Looking forward, Thomas is a logical fit for where the Knicks are as much as he isn’t for where they’re headed. He’s not an exciting potential piece for the future, like Mitchell Robinson. But he’s a professional; even if he’s less productive than most of his co-workers, he knows how to exist in that work space.
New workers will see him going about his business and will note a guy without nearly as much game as most has already beaten the odds as he enters his eighth year in the NBA. The presence of the lesser-but-stabler Lance isn’t going to win popularity contests with the fan base, but it helps his young co-workers gain a better approximation of what the pro game is and isn’t.
Looking far forward, Thomas will be gone and forgotten. As the Knicks have won nothing during his time in New York, his presence and contributions will rust, unremembered. He reminds me at times of Jared Jeffries, a former Knick who could do some things but who’s mostly remembered for all he couldn’t do. Or didn’t.
Thomas will be gone soon. While he’s here, his job description has less to do with Xs and Os than it does modeling what a working athlete looks like. In 2025 the Knicks will be NBA champs and a confetti-and-champagne-covered Kevin Knox will give a speech in the Canyon of Heroes and one of the names he’ll mention will be Lance Thomas. And some folks’ll look surprised. Not us.
Earth looks beautiful from far away. The closer you get to it and its truths, the closer you come to realizing it’s becoming Venus.

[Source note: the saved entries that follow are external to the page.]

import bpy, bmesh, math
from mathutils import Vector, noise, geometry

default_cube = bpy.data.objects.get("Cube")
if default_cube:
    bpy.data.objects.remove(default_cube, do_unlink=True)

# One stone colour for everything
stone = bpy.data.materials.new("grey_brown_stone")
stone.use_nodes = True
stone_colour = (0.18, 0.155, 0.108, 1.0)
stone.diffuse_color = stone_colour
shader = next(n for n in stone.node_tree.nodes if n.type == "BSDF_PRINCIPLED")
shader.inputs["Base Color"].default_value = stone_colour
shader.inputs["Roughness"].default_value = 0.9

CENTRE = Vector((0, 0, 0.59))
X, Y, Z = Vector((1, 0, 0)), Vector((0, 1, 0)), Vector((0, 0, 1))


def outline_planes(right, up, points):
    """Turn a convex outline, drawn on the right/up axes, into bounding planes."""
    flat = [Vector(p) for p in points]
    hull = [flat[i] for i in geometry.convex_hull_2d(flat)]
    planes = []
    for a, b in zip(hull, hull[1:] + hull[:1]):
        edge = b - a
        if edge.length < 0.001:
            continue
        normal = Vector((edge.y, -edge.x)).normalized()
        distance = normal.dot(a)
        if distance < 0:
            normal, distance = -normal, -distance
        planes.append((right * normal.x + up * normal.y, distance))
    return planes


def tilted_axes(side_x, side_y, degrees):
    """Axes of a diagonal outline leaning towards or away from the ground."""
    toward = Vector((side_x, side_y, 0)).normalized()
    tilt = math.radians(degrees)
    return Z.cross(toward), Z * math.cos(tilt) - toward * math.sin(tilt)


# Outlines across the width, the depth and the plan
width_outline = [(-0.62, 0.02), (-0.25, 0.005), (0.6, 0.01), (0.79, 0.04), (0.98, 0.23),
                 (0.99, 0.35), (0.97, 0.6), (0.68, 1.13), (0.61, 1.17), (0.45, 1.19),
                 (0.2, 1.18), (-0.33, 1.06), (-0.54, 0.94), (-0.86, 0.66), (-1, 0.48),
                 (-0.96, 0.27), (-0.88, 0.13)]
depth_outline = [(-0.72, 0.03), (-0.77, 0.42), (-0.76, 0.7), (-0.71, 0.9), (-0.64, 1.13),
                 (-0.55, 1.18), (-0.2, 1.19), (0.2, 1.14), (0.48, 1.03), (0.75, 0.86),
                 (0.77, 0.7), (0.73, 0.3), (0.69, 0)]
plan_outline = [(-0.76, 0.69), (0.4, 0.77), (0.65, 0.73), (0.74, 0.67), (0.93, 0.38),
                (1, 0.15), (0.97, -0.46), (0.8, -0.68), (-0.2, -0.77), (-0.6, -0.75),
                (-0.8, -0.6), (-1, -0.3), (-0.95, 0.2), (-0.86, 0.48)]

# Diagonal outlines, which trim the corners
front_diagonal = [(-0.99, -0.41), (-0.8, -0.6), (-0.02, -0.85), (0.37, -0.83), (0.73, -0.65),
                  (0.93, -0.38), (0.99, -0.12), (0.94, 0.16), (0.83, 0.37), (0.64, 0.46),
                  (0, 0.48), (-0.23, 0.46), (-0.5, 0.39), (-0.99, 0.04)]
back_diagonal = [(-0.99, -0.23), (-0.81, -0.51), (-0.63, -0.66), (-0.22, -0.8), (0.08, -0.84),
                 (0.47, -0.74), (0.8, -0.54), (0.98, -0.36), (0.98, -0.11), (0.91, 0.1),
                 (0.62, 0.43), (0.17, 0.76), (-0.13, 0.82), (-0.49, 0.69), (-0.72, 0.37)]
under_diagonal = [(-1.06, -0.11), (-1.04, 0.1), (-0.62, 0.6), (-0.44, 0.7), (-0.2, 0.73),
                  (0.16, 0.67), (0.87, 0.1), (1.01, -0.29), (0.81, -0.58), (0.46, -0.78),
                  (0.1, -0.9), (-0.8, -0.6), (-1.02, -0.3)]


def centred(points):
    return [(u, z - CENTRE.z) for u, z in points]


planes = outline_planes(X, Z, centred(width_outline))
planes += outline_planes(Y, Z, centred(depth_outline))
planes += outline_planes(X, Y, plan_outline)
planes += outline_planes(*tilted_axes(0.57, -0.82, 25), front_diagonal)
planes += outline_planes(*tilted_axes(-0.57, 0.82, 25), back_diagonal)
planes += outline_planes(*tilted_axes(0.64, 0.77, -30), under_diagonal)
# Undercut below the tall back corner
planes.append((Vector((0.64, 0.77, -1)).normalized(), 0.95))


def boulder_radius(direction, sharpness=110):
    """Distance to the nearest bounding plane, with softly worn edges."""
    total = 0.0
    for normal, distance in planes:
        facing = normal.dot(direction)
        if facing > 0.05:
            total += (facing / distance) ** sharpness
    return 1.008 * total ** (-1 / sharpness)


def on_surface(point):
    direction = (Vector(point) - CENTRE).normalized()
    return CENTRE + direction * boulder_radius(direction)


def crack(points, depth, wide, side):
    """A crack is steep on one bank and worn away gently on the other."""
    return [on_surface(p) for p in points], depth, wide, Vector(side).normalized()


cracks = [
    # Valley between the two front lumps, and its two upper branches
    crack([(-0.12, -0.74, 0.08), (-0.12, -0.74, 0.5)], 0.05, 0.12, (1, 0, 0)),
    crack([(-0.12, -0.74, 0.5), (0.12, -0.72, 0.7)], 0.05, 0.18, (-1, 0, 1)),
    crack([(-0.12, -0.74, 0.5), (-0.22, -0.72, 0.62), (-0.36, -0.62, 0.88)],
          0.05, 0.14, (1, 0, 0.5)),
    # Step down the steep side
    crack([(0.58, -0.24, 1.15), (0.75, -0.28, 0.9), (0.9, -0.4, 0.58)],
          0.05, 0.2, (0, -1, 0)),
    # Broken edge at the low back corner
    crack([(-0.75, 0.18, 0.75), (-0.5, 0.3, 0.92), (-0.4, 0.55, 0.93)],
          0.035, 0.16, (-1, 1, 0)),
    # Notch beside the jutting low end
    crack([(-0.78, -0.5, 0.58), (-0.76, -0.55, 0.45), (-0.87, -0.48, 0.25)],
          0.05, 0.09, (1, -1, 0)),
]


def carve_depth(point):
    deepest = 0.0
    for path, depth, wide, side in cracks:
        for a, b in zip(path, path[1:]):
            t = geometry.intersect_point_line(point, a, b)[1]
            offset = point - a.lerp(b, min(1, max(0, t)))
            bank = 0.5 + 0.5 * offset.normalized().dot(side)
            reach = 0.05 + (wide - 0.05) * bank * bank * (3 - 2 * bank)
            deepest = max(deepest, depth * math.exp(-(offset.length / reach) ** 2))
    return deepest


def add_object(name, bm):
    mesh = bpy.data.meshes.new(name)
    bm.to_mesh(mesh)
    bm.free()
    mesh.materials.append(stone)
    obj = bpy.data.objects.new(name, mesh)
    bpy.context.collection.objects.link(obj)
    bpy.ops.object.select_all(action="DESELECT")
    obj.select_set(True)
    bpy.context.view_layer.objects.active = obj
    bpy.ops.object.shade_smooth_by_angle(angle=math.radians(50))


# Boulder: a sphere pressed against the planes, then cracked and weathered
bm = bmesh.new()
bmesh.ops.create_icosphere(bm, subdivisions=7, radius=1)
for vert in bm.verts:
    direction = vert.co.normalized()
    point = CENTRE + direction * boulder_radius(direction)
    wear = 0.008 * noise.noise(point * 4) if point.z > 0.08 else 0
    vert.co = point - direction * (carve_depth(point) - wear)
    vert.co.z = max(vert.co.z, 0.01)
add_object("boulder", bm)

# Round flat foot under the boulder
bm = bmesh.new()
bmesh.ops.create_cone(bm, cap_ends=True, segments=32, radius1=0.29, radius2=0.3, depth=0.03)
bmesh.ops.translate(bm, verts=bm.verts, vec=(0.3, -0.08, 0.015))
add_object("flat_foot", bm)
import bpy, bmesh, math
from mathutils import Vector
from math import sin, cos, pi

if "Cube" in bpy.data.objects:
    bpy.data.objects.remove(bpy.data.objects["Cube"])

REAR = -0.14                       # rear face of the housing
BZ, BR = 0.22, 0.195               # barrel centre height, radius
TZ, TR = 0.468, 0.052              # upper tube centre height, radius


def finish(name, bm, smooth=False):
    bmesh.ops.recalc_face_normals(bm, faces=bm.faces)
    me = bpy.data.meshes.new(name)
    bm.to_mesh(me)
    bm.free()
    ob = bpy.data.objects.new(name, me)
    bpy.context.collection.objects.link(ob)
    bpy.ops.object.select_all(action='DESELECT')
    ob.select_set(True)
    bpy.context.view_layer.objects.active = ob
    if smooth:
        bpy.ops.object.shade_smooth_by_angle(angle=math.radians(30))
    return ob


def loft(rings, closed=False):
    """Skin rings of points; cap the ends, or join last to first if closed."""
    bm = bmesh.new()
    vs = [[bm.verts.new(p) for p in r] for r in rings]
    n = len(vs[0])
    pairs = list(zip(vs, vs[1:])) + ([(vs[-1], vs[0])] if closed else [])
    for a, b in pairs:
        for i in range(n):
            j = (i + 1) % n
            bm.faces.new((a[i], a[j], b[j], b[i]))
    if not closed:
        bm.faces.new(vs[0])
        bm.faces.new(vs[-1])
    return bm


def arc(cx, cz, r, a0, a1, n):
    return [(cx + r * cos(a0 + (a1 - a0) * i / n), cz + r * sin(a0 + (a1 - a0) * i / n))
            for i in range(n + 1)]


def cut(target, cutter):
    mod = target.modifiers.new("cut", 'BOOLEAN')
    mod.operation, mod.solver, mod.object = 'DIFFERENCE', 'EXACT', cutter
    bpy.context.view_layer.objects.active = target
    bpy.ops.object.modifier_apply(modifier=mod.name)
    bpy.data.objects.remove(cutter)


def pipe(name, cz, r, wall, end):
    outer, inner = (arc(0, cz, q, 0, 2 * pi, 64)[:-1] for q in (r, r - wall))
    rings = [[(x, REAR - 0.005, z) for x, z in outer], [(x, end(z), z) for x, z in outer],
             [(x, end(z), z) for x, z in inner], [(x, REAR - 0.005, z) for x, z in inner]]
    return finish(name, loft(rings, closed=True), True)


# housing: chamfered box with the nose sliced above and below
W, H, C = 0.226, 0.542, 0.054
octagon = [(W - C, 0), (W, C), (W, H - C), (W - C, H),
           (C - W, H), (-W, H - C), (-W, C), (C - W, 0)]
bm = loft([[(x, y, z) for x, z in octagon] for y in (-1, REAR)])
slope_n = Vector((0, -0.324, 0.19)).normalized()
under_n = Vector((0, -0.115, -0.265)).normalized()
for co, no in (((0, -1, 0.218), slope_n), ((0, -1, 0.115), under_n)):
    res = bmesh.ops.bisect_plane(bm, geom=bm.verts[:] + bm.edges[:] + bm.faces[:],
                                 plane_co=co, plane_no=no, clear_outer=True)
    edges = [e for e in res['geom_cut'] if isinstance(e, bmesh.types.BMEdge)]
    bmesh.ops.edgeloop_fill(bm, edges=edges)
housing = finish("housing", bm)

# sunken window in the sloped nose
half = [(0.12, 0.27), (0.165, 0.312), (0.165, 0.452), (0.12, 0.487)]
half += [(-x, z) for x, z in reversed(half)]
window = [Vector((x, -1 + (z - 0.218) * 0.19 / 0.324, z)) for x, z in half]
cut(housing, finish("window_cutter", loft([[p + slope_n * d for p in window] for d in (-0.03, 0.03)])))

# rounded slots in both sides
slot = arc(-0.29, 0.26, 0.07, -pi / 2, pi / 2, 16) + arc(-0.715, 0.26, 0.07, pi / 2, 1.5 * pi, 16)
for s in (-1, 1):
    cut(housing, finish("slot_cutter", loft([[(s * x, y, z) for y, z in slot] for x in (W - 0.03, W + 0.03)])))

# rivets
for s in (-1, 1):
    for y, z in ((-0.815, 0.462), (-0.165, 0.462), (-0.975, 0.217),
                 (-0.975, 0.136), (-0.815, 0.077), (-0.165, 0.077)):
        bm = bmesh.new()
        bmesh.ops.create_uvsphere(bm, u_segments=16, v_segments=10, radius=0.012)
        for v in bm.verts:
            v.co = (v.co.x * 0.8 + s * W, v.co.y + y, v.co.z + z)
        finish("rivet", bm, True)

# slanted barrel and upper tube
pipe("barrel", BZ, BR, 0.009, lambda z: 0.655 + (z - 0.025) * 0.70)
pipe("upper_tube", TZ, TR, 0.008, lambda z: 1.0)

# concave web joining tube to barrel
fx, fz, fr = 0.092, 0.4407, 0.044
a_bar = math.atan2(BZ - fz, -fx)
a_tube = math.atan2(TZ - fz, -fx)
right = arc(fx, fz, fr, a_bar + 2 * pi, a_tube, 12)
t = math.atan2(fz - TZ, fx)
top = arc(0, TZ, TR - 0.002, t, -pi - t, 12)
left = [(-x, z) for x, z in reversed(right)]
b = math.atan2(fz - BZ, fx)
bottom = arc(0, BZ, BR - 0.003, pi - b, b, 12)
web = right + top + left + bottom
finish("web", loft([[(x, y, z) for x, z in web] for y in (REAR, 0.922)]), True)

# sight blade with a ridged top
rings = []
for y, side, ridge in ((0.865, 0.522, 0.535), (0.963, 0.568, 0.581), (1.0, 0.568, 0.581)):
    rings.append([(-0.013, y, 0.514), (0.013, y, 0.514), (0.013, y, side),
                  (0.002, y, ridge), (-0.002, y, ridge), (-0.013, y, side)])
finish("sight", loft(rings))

We can take the big-picture bird’s eye view of Lance Thomas all we went, but watching him 82 nights is like watching a hot dog get moldy: you weren’t really thrilled with it from the start, and watching it grow more and more disappointing over time becomes a kind of hell.
My biggest fear is this being the kind of year where everything goes wrong, and by March you’re surprised to learn Lance Thomas leads the team in minutes. Sound impossible? Three years ago, Shane Larkin led the Knicks in minutes played. Jason Smith was second. Langston Galloway was fourth. If we’re saying that about Thomas in six months, this will have been, even by Knick standards, a deadass slog of a season.
Lance Thomas does some things, but mostly doesn’t do the rest of them. But he’s a good role model on a young team. But also he will be gone soon.